— What is required —
From the records below, output exactly the lines running from the line containing "bm.to_mesh(mesh)" through the line containing "arch recess; swap", and no others.

— Collected data —
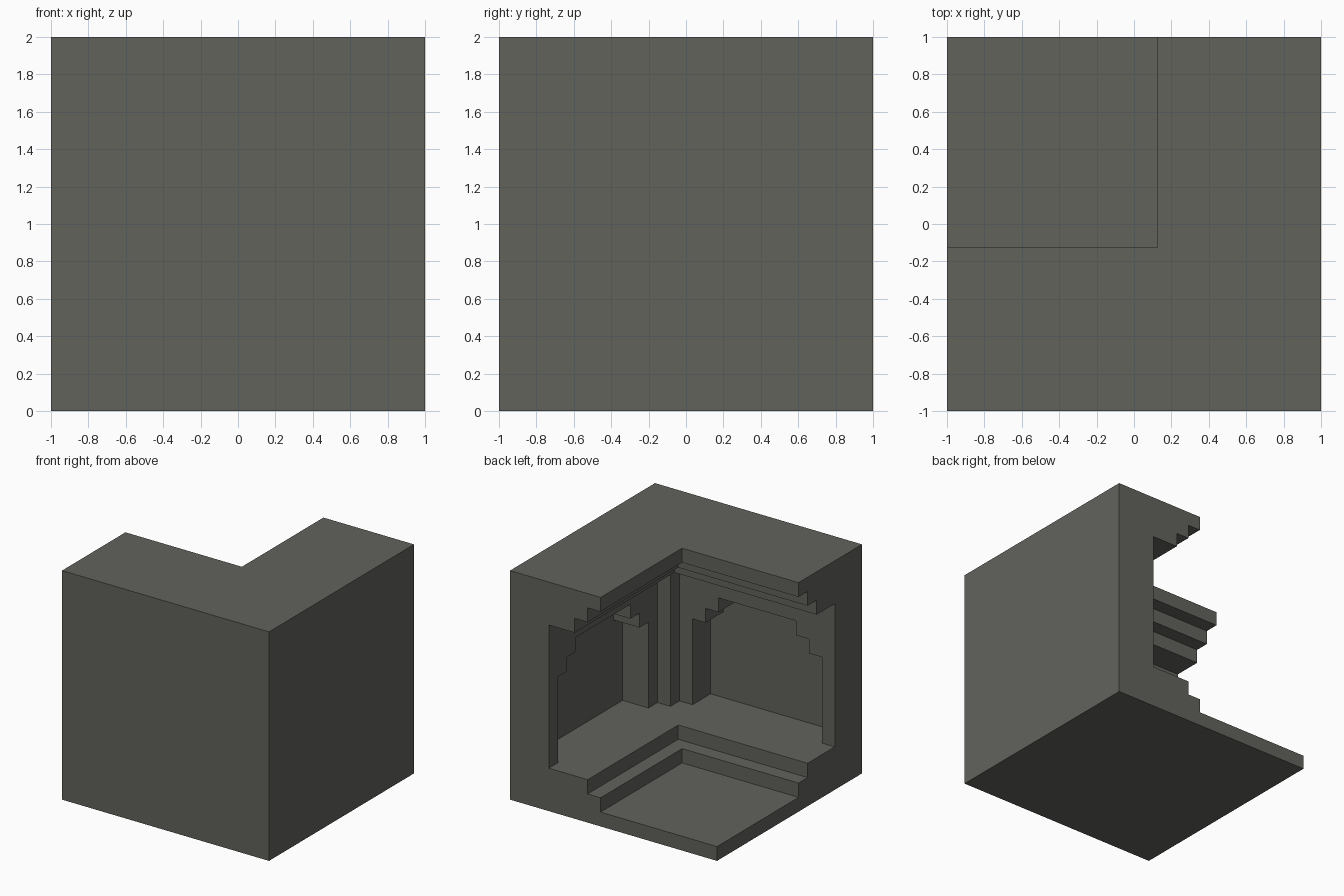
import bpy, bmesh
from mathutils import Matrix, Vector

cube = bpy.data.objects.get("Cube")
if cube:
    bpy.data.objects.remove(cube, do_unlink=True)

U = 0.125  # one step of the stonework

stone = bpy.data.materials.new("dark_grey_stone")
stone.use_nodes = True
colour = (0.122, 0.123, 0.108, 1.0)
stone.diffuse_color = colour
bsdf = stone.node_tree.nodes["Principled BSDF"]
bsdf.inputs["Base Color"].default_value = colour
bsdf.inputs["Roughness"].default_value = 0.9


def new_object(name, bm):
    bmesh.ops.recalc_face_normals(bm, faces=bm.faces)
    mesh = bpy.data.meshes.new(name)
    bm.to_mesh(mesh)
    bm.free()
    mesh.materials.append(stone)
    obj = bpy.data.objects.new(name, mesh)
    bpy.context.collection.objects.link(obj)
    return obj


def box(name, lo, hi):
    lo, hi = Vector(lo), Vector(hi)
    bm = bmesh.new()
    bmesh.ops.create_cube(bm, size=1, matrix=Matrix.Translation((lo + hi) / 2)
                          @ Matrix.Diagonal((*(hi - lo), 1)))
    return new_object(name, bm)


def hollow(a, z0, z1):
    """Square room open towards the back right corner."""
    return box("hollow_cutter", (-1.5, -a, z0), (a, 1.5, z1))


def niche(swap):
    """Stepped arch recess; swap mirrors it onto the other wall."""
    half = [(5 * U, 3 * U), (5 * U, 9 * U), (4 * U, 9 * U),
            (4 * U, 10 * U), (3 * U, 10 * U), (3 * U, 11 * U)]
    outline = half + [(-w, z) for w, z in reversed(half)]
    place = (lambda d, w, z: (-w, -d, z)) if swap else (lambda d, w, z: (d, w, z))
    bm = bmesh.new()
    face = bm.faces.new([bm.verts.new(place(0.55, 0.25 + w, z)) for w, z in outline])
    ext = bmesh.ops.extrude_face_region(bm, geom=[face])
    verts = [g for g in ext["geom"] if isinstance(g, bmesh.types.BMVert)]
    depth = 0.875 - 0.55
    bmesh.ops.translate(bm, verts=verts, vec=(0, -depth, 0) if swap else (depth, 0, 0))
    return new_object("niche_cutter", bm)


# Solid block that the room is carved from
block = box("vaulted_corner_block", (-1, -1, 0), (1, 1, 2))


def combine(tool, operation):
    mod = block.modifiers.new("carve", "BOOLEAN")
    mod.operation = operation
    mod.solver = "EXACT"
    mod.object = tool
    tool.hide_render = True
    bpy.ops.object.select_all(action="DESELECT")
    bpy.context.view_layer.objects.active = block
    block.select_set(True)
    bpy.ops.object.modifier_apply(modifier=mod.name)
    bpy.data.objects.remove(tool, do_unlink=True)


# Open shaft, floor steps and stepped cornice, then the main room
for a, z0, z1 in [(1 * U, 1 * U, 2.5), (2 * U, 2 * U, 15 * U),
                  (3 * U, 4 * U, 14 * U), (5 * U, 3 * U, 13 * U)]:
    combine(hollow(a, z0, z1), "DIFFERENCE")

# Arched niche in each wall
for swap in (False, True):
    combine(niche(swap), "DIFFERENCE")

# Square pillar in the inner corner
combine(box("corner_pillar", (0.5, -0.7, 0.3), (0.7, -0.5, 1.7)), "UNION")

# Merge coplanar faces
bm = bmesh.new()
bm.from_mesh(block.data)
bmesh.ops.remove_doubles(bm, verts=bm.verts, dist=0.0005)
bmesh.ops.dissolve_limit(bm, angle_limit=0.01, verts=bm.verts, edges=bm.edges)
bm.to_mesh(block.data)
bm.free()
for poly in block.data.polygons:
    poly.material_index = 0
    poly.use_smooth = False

— Response box —
    bm.to_mesh(mesh)
    bm.free()
    mesh.materials.append(stone)
    obj = bpy.data.objects.new(name, mesh)
    bpy.context.collection.objects.link(obj)
    return obj


def box(name, lo, hi):
    lo, hi = Vector(lo), Vector(hi)
    bm = bmesh.new()
    bmesh.ops.create_cube(bm, size=1, matrix=Matrix.Translation((lo + hi) / 2)
                          @ Matrix.Diagonal((*(hi - lo), 1)))
    return new_object(name, bm)


def hollow(a, z0, z1):
    """Square room open towards the back right corner."""
    return box("hollow_cutter", (-1.5, -a, z0), (a, 1.5, z1))


def niche(swap):
    """Stepped arch recess; swap mirrors it onto the other wall."""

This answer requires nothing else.